My previous posting of the Box Canyon HDR image, along with comments and reactions to a print of the image, resulted in a general sense that people are confused and distracted by the image. Maybe that’s a good thing but it is generally not what I’m after. Personally, I still love the image and it will remain in my list of favorites so far for 2010. The image below is a more popular view of Box Canyon and one that I saw about 50 people take while they visited the area during the time I was there.
While this image gives you a more clear idea of the setting, the flowing water is still highly blurred due to the combination of long exposure images. Why long exposures? It is really dark in the canyon and if I showed you a “true” image it would be pretty black and without detail. The combination of 9 files in an HDR product allows us to see detail across the range of luminance values in the scene. Your eye and brain can make this work while on-site… if you allow yourself enough time to let your eyes adjust to the darkness. That’s really challenging in reality since the slopes at the top of the canyon were extremely bright.
This shot has all sorts of issues for me. First, there’s the bright spot on the rocks on the left hand side of the canyon near the top of the image. I waited for about 20 minutes for the sun to move enough to eliminate that spot since I knew it would be impossible to expose for it and the dark shadows of the lower canyon walls. That range of luminance is what started me taking images to produce HDR composites rather than trying to catch it all in one frame. I ran out of patience and I resorted to HDR creation. I know that the spot would have disappeared sometime but I was not willing to wait it out.
Next issue is the cedar branch in the foreground. The long exposures of the shots produced movement in the branches and blur in the final image. That just can’t be helped unless you happen to be there on the truly rare day when there is no breeze. And the branches are masses of clutter in the image. The result was to use a longer focal length to shoot beyond the branches and into the canyon itself. That leads to my final approach of shooting straight down from the opposite side of the bridge and incorporating the debris to break up the flow of the water.

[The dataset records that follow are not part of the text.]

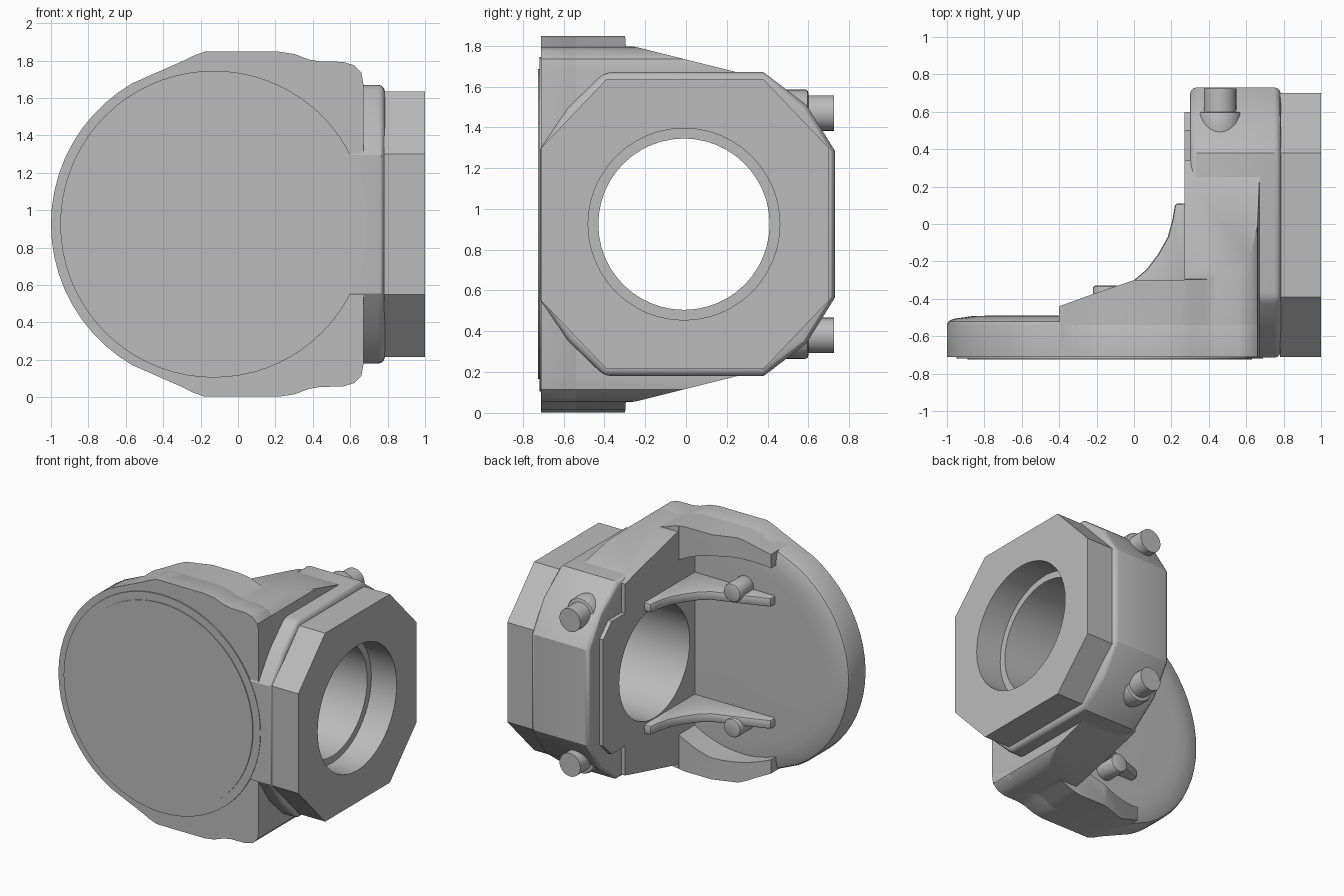
import bpy, bmesh, math
from mathutils import Vector

cube = bpy.data.objects.get("Cube")
if cube:
    bpy.data.objects.remove(cube, do_unlink=True)

CZ = 0.925  # height of the mirror plane

grey = bpy.data.materials.new("cast_grey")
grey.use_nodes = True
grey.diffuse_color = (0.5, 0.5, 0.5, 1)
grey.node_tree.nodes["Principled BSDF"].inputs["Base Color"].default_value = (0.5, 0.5, 0.5, 1)


def axis_point(axis, a, b, t):
    """Place profile point (a, b) at distance t along an axis."""
    return {"x": (t, a, b), "y": (a, t, b), "z": (a, b, t)}[axis]


def loft(name, axis, rings):
    """Join closed rings [(points, t), ...] into a capped solid."""
    bm = bmesh.new()
    loops = [[bm.verts.new(axis_point(axis, a, b, t)) for a, b in pts] for pts, t in rings]
    n = len(loops[0])
    for low, high in zip(loops, loops[1:]):
        for i in range(n):
            j = (i + 1) % n
            bm.faces.new((low[i], low[j], high[j], high[i]))
    bm.faces.new(loops[0])
    bm.faces.new(loops[-1])
    bmesh.ops.recalc_face_normals(bm, faces=bm.faces)
    mesh = bpy.data.meshes.new(name)
    bm.to_mesh(mesh)
    bm.free()
    mesh.materials.append(grey)
    obj = bpy.data.objects.new(name, mesh)
    bpy.context.collection.objects.link(obj)
    return obj


def prism(name, axis, pts, t0, t1):
    return loft(name, axis, [(pts, t0), (pts, t1)])


def circle(a, b, r, n=48):
    return [(a + r * math.cos(math.tau * i / n), b + r * math.sin(math.tau * i / n)) for i in range(n)]


def mirrored(half):
    """Reflect the upper half outline (offsets from CZ) to the lower half."""
    return [(a, CZ + h) for a, h in half] + [(a, CZ - h) for a, h in reversed(half) if h > 0]


def scaled(pts, s, ca, cb):
    return [(ca + (a - ca) * s, cb + (b - cb) * s) for a, b in pts]


def bevel(obj, width, segments=3, angle=40):
    m = obj.modifiers.new("bevel", "BEVEL")
    m.width, m.segments = width, segments
    m.limit_method, m.angle_limit = "ANGLE", math.radians(angle)


def boolean(obj, cutter, op="DIFFERENCE"):
    m = obj.modifiers.new("cut", "BOOLEAN")
    m.object, m.operation, m.solver = cutter, op, "EXACT"
    cutter.hide_render = True


def finish(obj):
    """Bake the modifiers, then smooth while keeping crisp edges."""
    bpy.context.view_layer.update()
    dg = bpy.context.evaluated_depsgraph_get()
    mesh = bpy.data.meshes.new_from_object(obj.evaluated_get(dg))
    obj.modifiers.clear()
    obj.data = mesh
    bpy.ops.object.select_all(action="DESELECT")
    obj.select_set(True)
    bpy.context.view_layer.objects.active = obj
    bpy.ops.object.shade_smooth_by_angle(angle=math.radians(30))


# Front outline: round on one side, shouldered on the other
arc = [(-1.0, 0)] + [(-0.13 - 0.87 * math.cos(math.radians(d)), 0.87 * math.sin(math.radians(d)))
                     for d in range(6, 61, 6)]
shoulder = [(-0.3, 0.87), (-0.24, 0.9), (-0.18, 0.922), (0.22, 0.922), (0.3, 0.91), (0.38, 0.88),
            (0.44, 0.87), (0.56, 0.868), (0.62, 0.85), (0.66, 0.81), (0.67, 0.75)]
outline = mirrored(arc + shoulder)

# Cutters
bore = prism("bore_cutter", "x", circle(-0.01, CZ, 0.42), -0.2, 1.2)
wide_bore = prism("wide_bore_cutter", "x", circle(-0.01, CZ, 0.47), 0.6, 1.2)
cavity_pts = [(min(a, 0.27), b) for a, b in circle(-0.13, CZ, 0.77, 96)]
wall_end = math.sqrt(0.77 ** 2 - 0.4 ** 2)
cavity_pts = [p for p in cavity_pts if p[0] < 0.269]
cavity_pts.sort(key=lambda p: math.atan2(p[1] - CZ, -p[0] - 0.13))
cavity_pts = [(0.27, CZ - wall_end)] + cavity_pts + [(0.27, CZ + wall_end)]
cavity = prism("cavity_cutter", "y", cavity_pts, -0.5, 1.2)
taper = prism("taper_cutter", "x", mirrored([(-0.69, 0.95), (-0.3, 0.95), (-0.295, 0.872),
                                             (-0.25, 0.87), (0.25, 0.745), (0.38, 0.71)]), -2, 2)
plan = prism("plan_cutter", "z", [(-0.4, -0.7), (0.7, -0.7), (0.7, 0.34), (0.27, 0.34), (0.27, -0.3),
                                  (0, -0.3), (-0.22, -0.375), (-0.4, -0.44)], -1, 3)

# Round front plate with a softened back rim
loft("front_plate", "y", [(outline, -0.71), (outline, -0.54),
                          (scaled(outline, 0.99, -0.13, CZ), -0.52),
                          (scaled(outline, 0.96, -0.13, CZ), -0.507),
                          (scaled(outline, 0.85, -0.13, CZ), -0.493),
                          (scaled(outline, 0.75, -0.13, CZ), -0.49)])
prism("front_disc_rim", "y", circle(-0.13, CZ, 0.82, 72), -0.7, -0.719)
prism("front_disc", "y", circle(-0.13, CZ, 0.76, 72), -0.7, -0.725)

# Tapered housing with side walls around the cavity
housing = prism("housing", "y", outline, -0.9, 0.9)
boolean(housing, taper, "INTERSECT")
boolean(housing, plan, "INTERSECT")
boolean(housing, cavity)
boolean(housing, bore)

# Eight-sided flange body, softened corners
octagon = mirrored([(-0.715, 0.37), (-0.58, 0.57), (-0.4, 0.745), (0.38, 0.745), (0.59, 0.585), (0.73, 0.36)])
flange = loft("flange_body", "x", [(octagon, 0.3), (octagon, 0.785)])
bevel(flange, 0.035)
boolean(flange, bore)
boolean(flange, wide_bore)

# Eight-sided end plate
plate_oct = mirrored([(-0.71, 0.375), (-0.39, 0.71), (0.38, 0.71), (0.7, 0.375)])
end_plate = prism("end_plate", "x", plate_oct, 0.78, 1.0)
boolean(end_plate, wide_bore)

# Inner ring step of the bore
ring = prism("bore_step", "x", circle(-0.01, CZ, 0.49), 0.6, 0.79)
boolean(ring, bore)

# Flat pad on the inner flange face
pad = prism("inner_pad", "x", mirrored([(0.25, 0.5), (0.5, 0.5), (0.6, 0.4)]), 0.27, 0.32)
boolean(pad, bore)

# Curved ribs, rib bosses, pins and pin collars, above and below the bore
rib_pts = [(0.29, 0.11), (0.22, 0.11), (0.205, 0.02), (0.18, -0.07), (0.13, -0.16), (0.07, -0.24),
           (0, -0.3), (-0.22, -0.375), (-0.4, -0.44), (-0.4, -0.52), (0.29, -0.52)]
for label, s in (("upper", 1), ("lower", -1)):
    z = CZ + s * 0.46
    rib = prism(label + "_rib", "z", rib_pts, z - 0.035, z + 0.035)
    bevel(rib, 0.015, 2)
    boss = prism(label + "_rib_boss", "y", circle(-0.15, z + s * 0.05, 0.07, 24), -0.52, -0.33)
    bevel(boss, 0.012, 2)
    pz = CZ + s * 0.545
    prism(label + "_pin", "y", circle(0.46, pz, 0.087, 32), 0.45, 0.725)
    collar = prism(label + "_pin_collar", "y", circle(0.46, pz, 0.115, 32), 0.45, 0.6)
    bevel(collar, 0.015, 2)

helpers = [bore, wide_bore, cavity, taper, plan]
for obj in list(bpy.context.scene.objects):
    if obj.type == "MESH" and obj not in helpers:
        finish(obj)
for obj in helpers:
    bpy.data.objects.remove(obj, do_unlink=True)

The evolution of my thought process, such as it was, lead me to try to find a composition that did away with the clutter, provided high level of detail in the water-worn rocks and showed extreme blur in the flowing water. The image in the previous post is absolutely tack sharp except for the water. While it lacks the context of the canyon walls and riparian vegetation that give viewers clues as to what they are looking at, I think the abstract nature fits my reaction to the scene much better than the shot above. Yeah, I’m going to keep the previous, confusing image in my collection of favorites. Say what you will.